Trump Pulls Out of Paris Climate Change Accord: ‘Agreement Disadvantages United States’

Sure-to-be polarizing decision fulfills a campaign promise from president

Last Updated: June 1, 2017 @ 1:29 PM

President Trump announced that the United States would withdraw support for the Paris global climate pact in a statement from the Rose Garden on Thursday, calling it a bad deal for Americans, while promising he will try to negotiate a better deal.

“The United States will withdraw from the Paris climate accord, but begin negotiations to re-enter… on terms that are fair to the United States,” Trump says. “We’re getting out.”

Trump said the deal creates “lost jobs” and “shuttered factories” while “vastly diminishing” economic production.

The sure-to-be polarizing decision fulfills a campaign promise for Trump. It will no doubt make relationships tense with international allies, who spent years working on the agreement. Trump has been repeatedly pushed to remain in the deal by European leaders and the Vatican. The deal aims to fight global warming and pollution by reducing carbon emissions in nearly 200 nations.

“The Paris climate accord is simply the latest example of Washington entering into an agreement that disadvantages the Unites States to the exclusive benefit of other countries,” Trump said. “Leaving America workers, who I love, and tax payers to absorb the cost.”

Many Conservative leaders and pundits have bashed the agreement as a waste of time and resources with little payoff, while many on the other side of the aisle consider it vital. CNN’s Fareed Zakaria said this will be remembered as the day that the United States “resigned as the leader of the free world.”

On Wednesday, Trump teased the announcement on Twitter but a handful of leaks spoiled the surprise: the Associated Press obtained “talking points” on the announcement before he took the podium.

Participating countries agree to report on progress in lowering emissions, but they are permitted under the treaty to change their goals and there is no punishment for missing targets. The U.S. had agreed to reduce the country’s pollution emissions to 26 percent to 28 percent of 2005 levels by 2025 — about 1.6 billion tons.

Under the terms of the deal, the U.S. cannot officially formally withdraw until November 2019. Trump’s decision to pull out could be seen as a shot at former President Obama, who was instrumental to forming the deal when he signed on in August 2016.

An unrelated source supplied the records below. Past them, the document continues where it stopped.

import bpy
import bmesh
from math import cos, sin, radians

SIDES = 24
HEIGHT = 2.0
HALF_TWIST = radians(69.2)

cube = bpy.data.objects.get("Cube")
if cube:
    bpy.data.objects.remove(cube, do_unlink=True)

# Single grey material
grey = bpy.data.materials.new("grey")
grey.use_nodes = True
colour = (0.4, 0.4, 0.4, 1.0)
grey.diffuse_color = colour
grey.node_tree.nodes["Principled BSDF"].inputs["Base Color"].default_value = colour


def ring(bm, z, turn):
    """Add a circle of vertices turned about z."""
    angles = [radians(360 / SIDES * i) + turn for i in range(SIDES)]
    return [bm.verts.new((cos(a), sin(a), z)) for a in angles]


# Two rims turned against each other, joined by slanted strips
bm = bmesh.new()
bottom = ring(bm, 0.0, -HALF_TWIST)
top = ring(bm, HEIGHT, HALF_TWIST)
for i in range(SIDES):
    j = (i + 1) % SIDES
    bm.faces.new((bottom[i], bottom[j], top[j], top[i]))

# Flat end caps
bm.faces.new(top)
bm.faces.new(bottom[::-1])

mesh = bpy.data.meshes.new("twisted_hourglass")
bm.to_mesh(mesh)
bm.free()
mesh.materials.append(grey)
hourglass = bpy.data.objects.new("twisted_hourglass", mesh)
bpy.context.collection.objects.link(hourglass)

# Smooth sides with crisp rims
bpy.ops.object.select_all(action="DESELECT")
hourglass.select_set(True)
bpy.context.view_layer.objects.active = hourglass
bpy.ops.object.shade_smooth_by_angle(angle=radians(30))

Trump said the United States will stop honoring the non-binding part of the deal immediately.

“The United States, under the Trump administration, will continue to be the cleanest and most environmentally friendly country on earth,” Trump said. “We’ll be the cleanest.”

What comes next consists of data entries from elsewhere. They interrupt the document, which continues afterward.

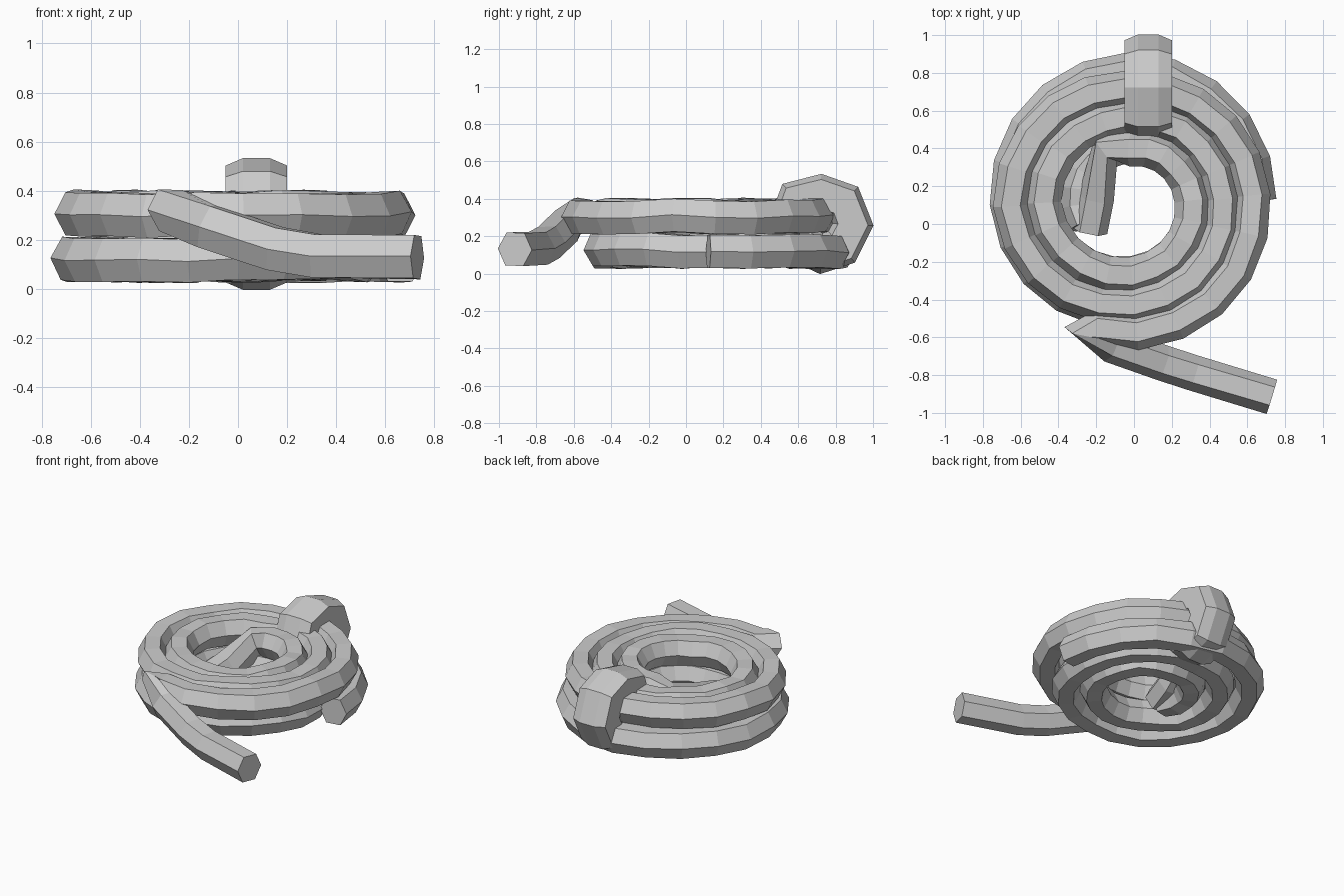
import bpy, bmesh, math, random
from mathutils import Vector

if "Cube" in bpy.data.objects:
    bpy.data.objects.remove(bpy.data.objects["Cube"])

random.seed(4)
mat = bpy.data.materials.new("rope_grey")
mat.diffuse_color = (0.6, 0.6, 0.6, 1)
mat.use_nodes = True
mat.node_tree.nodes["Principled BSDF"].inputs["Base Color"].default_value = mat.diffuse_color
UP = Vector((0, 0, 1))
HEX = [(.095, 0), (.05, .088), (-.05, .088), (-.095, 0), (-.05, -.088), (.05, -.088)]
OCT = [(.055, .11), (-.055, .11), (-.125, .08), (-.125, -.08),
       (-.055, -.11), (.055, -.11), (.125, -.08), (.125, .08)]


def sweep(name, pts, prof, side_axis=None, closed=False, twist=0):
    """Sweep a faceted cross-section along a path, with slight random roll."""
    pts = [Vector(p) for p in pts]
    n, c = len(pts), len(prof)
    verts, faces = [], []
    for i, p in enumerate(pts):
        a = pts[i - 1] if (closed or i) else p
        b = pts[(i + 1) % n] if (closed or i < n - 1) else p
        t = ((p - a).normalized() + (b - p).normalized()).normalized()
        side = side_axis or t.cross(UP).normalized()
        up = side.cross(t).normalized()
        roll = random.uniform(-twist, twist)
        side, up = (side * math.cos(roll) + up * math.sin(roll),
                    up * math.cos(roll) - side * math.sin(roll))
        verts += [p + side * u + up * v for u, v in prof]
    for i in range(n if closed else n - 1):
        j = (i + 1) % n
        for k in range(c):
            m = (k + 1) % c
            faces.append((i * c + k, i * c + m, j * c + m, j * c + k))
    if not closed:
        faces.append(tuple(range(c - 1, -1, -1)))
        faces.append(tuple(range((n - 1) * c, n * c)))
    me = bpy.data.meshes.new(name)
    me.from_pydata(verts, [], faces)
    me.materials.append(mat)
    ob = bpy.data.objects.new(name, me)
    bpy.context.collection.objects.link(ob)
    bm = bmesh.new()
    bm.from_mesh(me)
    bmesh.ops.recalc_face_normals(bm, faces=bm.faces)
    bm.to_mesh(me)
    bm.free()
    return ob


def spiral(start, end, key0, radii, z, step=18):
    """Spiral points; radii are given every 90 degrees from angle key0."""
    out = []
    n = round((end - start) / step)
    for i in range(n + 1):
        ang = start + (end - start) * i / n
        f = max(0, min((ang - key0) / 90, len(radii) - 1.001))
        k = int(f)
        r = radii[k] + (radii[k + 1] - radii[k]) * (f - k)
        a = math.radians(ang)
        out.append((-.02 + r * math.cos(a), .12 + r * math.sin(a),
                    z + random.uniform(-.012, .006)))
    return out


# Lower coil, winding inward
lower = spiral(0, 905, 0, [.68, .695, .65, .575, .51, .48, .465, .385, .335, .30, .265], .126)
sweep("lower_coil", lower + [(-.255, -.01, .14)], HEX, twist=.07)

# Inner fold, upper coil winding outward, sharp turn and loose tail
upper = spiral(255, 1170, 270, [.695, .65, .595, .635, .55, .49, .445, .46, .39, .33, .28], .31)
fold = [(-.235, -.035, .15), (-.20, .14, .19), (-.145, .41, .28)]
tail = [(-.275, -.565, .32), (-.12, -.64, .255), (.15, -.735, .165),
        (.32, -.79, .135), (.73, -.915, .13)]
sweep("upper_coil_and_tail", fold + upper[::-1] + tail, HEX, twist=.05)

# Thick band wrapped around the back of the coil (outer outline in y, z)
outline = [(1, .26), (.92, .46), (.71, .53), (.51, .47),
           (.445, .3), (.53, .09), (.72, 0), (.9, .06)]
ring = []
for y, z in outline:
    d = Vector((0, y - .73, z - .265))
    ring.append(Vector((.075, .73, .265)) + d - d.normalized() * .107)
sweep("binding_loop", ring, OCT, Vector((1, 0, 0)), closed=True)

POTUS continued: “We don’t want other leaders and other countries laughing at us anymore, and they won’t be.”

Obama issued a statement during Trump’s announcement: